Starting Lineup

  1. Andrew Benintendi, LF (L)
  2. Rafael Devers, 3B (L)
  3. Xander Bogaerts, SS (R)
  4. J.D. Martinez, DH (R)
  5. Mitch Moreland, 1B (L)
  6. Michael Chavis, 2B (R)
  7. Christian Vázquez, C (R)
  8. Jackie Bradley Jr., CF (L)
  9. Kevin Pillar, RF (R)

No major changes here. Like I said last time, Chavis isn’t necessarily the everyday second baseman but in his shuffling between multiple positions I expect him to get more playing time than José Peraza, so I’m just sliding him in there. These things generally aren’t as neat as we thing of them. The one small change is in order as I swapped Devers and Bogaerts, as the former is expected to bat second. I think it makes more sense to put Bogaerts (or even Martinez) there and split up the righties and lefties, but ultimately it’s not a huge difference.

Baltimore Orioles v Boston Red Sox Photo by Billie Weiss/Boston Red Sox/Getty Images


Kevin Plawecki, C

José Peraza, 2B

Tzu-Wei Lin, UTIL

Jonathan Arauz, INF

No changes on this front, though there are a couple of things to note. First is that Bobby Dalbec is probably not going to make the roster unless injuries pave a path. I never figured he had a real chance after they signed Moreland as it made sense to let him build a little confidence in Triple-A and also make sure his contact rate from last year sticks around, but he was a frequent presence on the projections of writers more plugged in than me, so I was doubting myself a bit.

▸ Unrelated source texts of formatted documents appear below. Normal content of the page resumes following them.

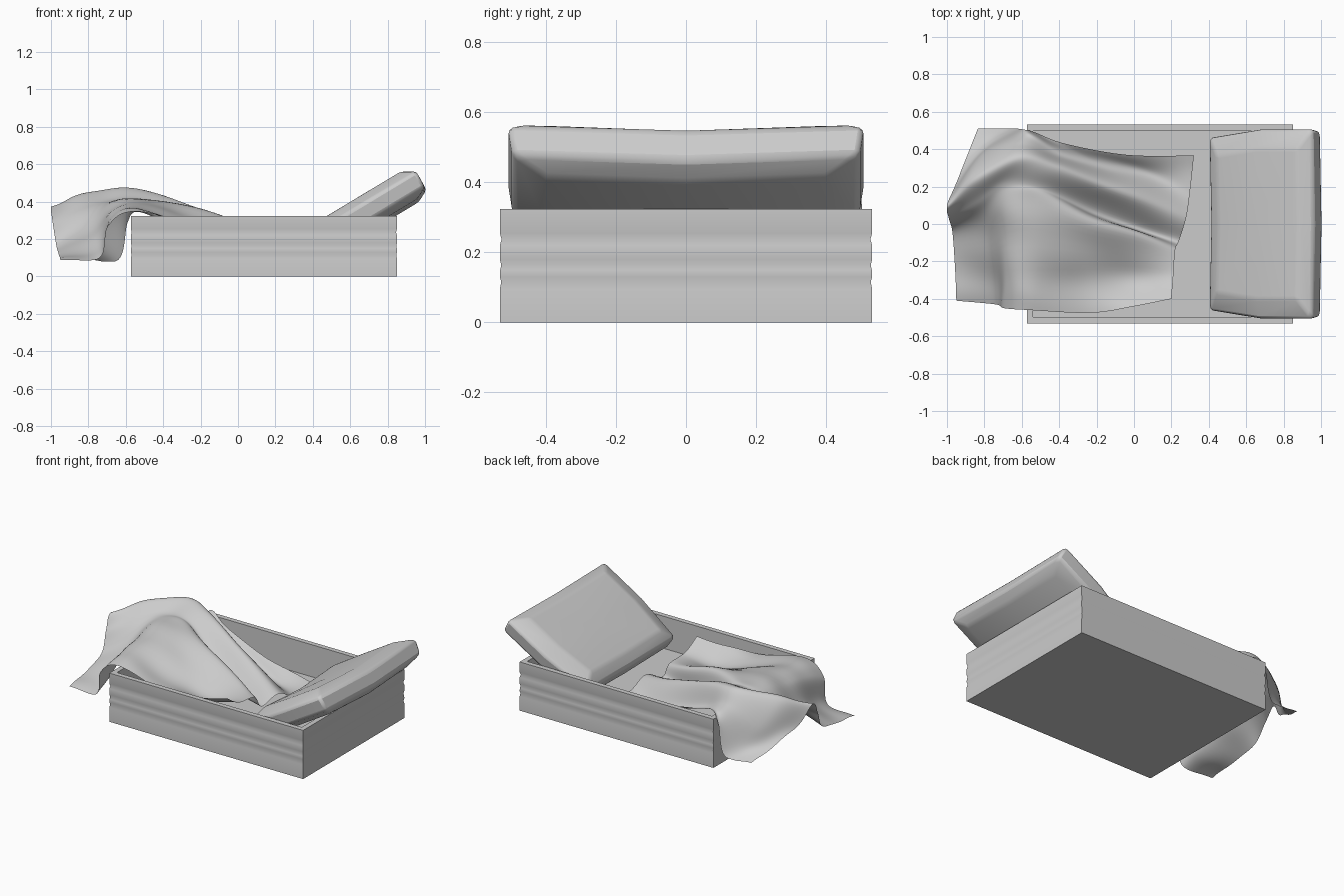
import bpy, bmesh, math
from mathutils import Vector, Matrix

if "Cube" in bpy.data.objects:
    bpy.data.objects.remove(bpy.data.objects["Cube"])


def make_object(name, bm, angle):
    bmesh.ops.recalc_face_normals(bm, faces=bm.faces)
    me = bpy.data.meshes.new(name)
    bm.to_mesh(me)
    bm.free()
    ob = bpy.data.objects.new(name, me)
    bpy.context.collection.objects.link(ob)
    bpy.ops.object.select_all(action='DESELECT')
    ob.select_set(True)
    bpy.context.view_layer.objects.active = ob
    bpy.ops.object.shade_smooth_by_angle(angle=math.radians(angle))
    return ob


def bridge(bm, a, b):
    n = len(a)
    for i in range(n):
        bm.faces.new((a[i], a[(i + 1) % n], b[(i + 1) % n], b[i]))


# Open crate: outer wall with shallow board grooves, rim, inner wall, floor
bm = bmesh.new()
profile = [(0, 0), (0, .095), (.004, .115), (0, .13), (.001, .15), (.004, .163),
           (0, .18), (0, .22), (.005, .237), (0, .254), (0, .323), (.033, .323), (.033, .11)]
rings = []
for inset, z in profile:
    x0, x1, y = -.573 + inset, .85 - inset, .531 - inset
    rings.append([bm.verts.new(p) for p in ((x0, -y, z), (x1, -y, z), (x1, y, z), (x0, y, z))])
for a, b in zip(rings, rings[1:]):
    bridge(bm, a, b)
bm.faces.new(rings[0])
bm.faces.new(rings[-1])
make_object("bed_crate", bm, 50)

# Leaning cushion: four tapered rings, sagging in the middle
bm = bmesh.new()
path = [(-1, -1), (0, -1), (1, -1), (1, 0), (1, 1), (0, 1), (-1, 1), (-1, 0)]
levels = [(-.09, .25, .40), (-.055, .318, .495), (.04, .322, .508), (.082, .25, .40)]
rings = []
for v, hu, hy in levels:
    rings.append([bm.verts.new((u * hu, y * hy * (.91 if u < 0 else 1), v - (.018 if y == 0 else 0)))
                  for u, y in path])
for a, b in zip(rings, rings[1:]):
    bridge(bm, a, b)
for ring, v in ((rings[0], -.108), (rings[-1], .07)):
    c = bm.verts.new((0, 0, v))
    for i in range(0, 8, 2):
        bm.faces.new((c, ring[i - 1], ring[i], ring[i + 1]))
bm.transform(Matrix.Translation((.697, 0, .362)) @ Matrix.Rotation(math.radians(-31), 4, 'Y'))
cushion = make_object("cushion", bm, 40)
bev = cushion.modifiers.new("soft_edges", 'BEVEL')
bev.width = .016
bev.segments = 2
bev.limit_method = 'ANGLE'
bev.angle_limit = math.radians(20)

# Blanket: smooth sheet through rows that follow its folds and valleys
rows = [
    [(-.95, -.41, .085), (-.74, -.43, .10), (-.695, -.45, .27), (-.56, -.46, .35), (-.23, -.475, .28), (0, -.44, .28), (.2, -.40, .31)],
    [(-.955, -.27, .11), (-.75, -.28, .16), (-.68, -.28, .32), (-.54, -.28, .37), (-.25, -.27, .27), (0, -.27, .21), (.21, -.28, .24)],
    [(-.97, -.05, .16), (-.81, 0, .26), (-.68, .10, .395), (-.52, .12, .42), (-.23, .01, .365), (.02, -.06, .29), (.22, -.14, .23)],
    [(-.99, .03, .28), (-.84, .12, .36), (-.68, .22, .41), (-.48, .20, .40), (-.2, .06, .24), (.05, -.03, .16), (.24, -.09, .15)],
    [(-1, .10, .37), (-.86, .24, .43), (-.62, .35, .475), (-.42, .31, .44), (-.15, .20, .34), (.08, .12, .26), (.28, .04, .20)],
    [(-.95, .22, .24), (-.80, .38, .28), (-.60, .43, .39), (-.4, .37, .31), (-.15, .30, .21), (.08, .26, .14), (.3, .18, .13)],
    [(-.835, .51, .09), (-.64, .51, .09), (-.59, .505, .29), (-.53, .49, .36), (-.37, .43, .30), (-.04, .37, .22), (.32, .365, .14)],
]


def smooth_path(pts, steps):
    pts = [Vector(p) for p in pts]
    pts = [2 * pts[0] - pts[1]] + pts + [2 * pts[-1] - pts[-2]]
    out = []
    for i in range(1, len(pts) - 2):
        a, b, c, d = pts[i - 1:i + 3]
        for k in range(steps):
            t = k / steps
            out.append(.5 * (2 * b + (c - a) * t + (2 * a - 5 * b + 4 * c - d) * t * t
                             + (3 * b - a - 3 * c + d) * t ** 3))
    return out + [pts[-2]]


along = [smooth_path(r, 10) for r in rows]
across = [smooth_path(col, 10) for col in zip(*along)]
bm = bmesh.new()
grid = []
for col in across:
    line = []
    for p in col:
        wave = .006 * math.sin(9 * p.x + 24 * p.y) * math.sin(7 * p.x - 5 * p.y)
        line.append(bm.verts.new((max(p.x, -1), p.y, max(p.z + wave, .08))))
    grid.append(line)
for a, b in zip(grid, grid[1:]):
    for j in range(len(a) - 1):
        bm.faces.new((a[j], b[j], b[j + 1], a[j + 1]))
make_object("blanket", bm, 60)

The other note is behind the plate. Speaking of projections of writers more plugged in than me, it seems everyone is going with Jonathan Lucroy over Plawecki. I’m stubbornly sticking with the latter. Remember that the former was signed to a minor-league deal while Plawecki got a major-league one. That’s not a huge barrier because the latter’s salary is small enough that they could cut him without eating a ton of money, but it’s still a small edge in that category. Plus, are we sure Lucroy is good? He hasn’t been within 19 percentage points of league average hitting by wRC+ since 2016 and his defense has fallen off in a big way as well. In his favor is a surgery he had this past winter as well as his relationship with manager Ron Roenicke. Plus, it’s not like Plawecki is a stud at the plate. All that said, I think Plawecki’s defensive stability, youth and healthy (hopefully the surgery helps Lucroy, but he’s also a 34-year-old catcher coming off surgery) and major-league deal still give him an edge.


  1. Eduardo Rodriguez, LHP
  2. Nathan Eovaldi, RHP
  3. Martín Pérez, LHP
  4. Ryan Weber, RHP
  5. Brian Johnson, LHP

The big story, mentioned above, is certainly the Sale injury. The good news is that it seems he won’t miss too much time, but there will be at least a turn or two in which they need a new starter. I’m going with Brian Johnson for that new spot. There’s a chance of an opener being used, but as I’ve written that doesn’t preclude them from needing a bulk guy, which is basically a starter. Johnson has gotten off to a strong start this spring and has the experience edge over most of the competition. This is still wide open, but I think Johnson is the leader right now.


Brandon Workman, RHP

Matt Barnes, RHP

Josh Taylor, LHP

Darwinzon Hernandez, LHP

Marcus Walden, RHP

Heath Hembree, RHP

Hector Velázquez, RHP

Austin Brice, RHP

One change here as well, with another one of the competitors taking one of the bullpen spots. This originally belonged to Ryan Brasier, who struggled a bit in his spring debut. This has nothing to do with that. Instead, I figure that with Weber and Johnson in my predicted rotation, plus uncertainty with Pérez and Eovaldi, it probably makes sense to have a long arm in the bullpen. Velázquez has been solid in that role before (though he was bad in it last year) and has had a good start to his camp. This is another one that is wide open, and I also suspect it will be shuffled around a bunch all year.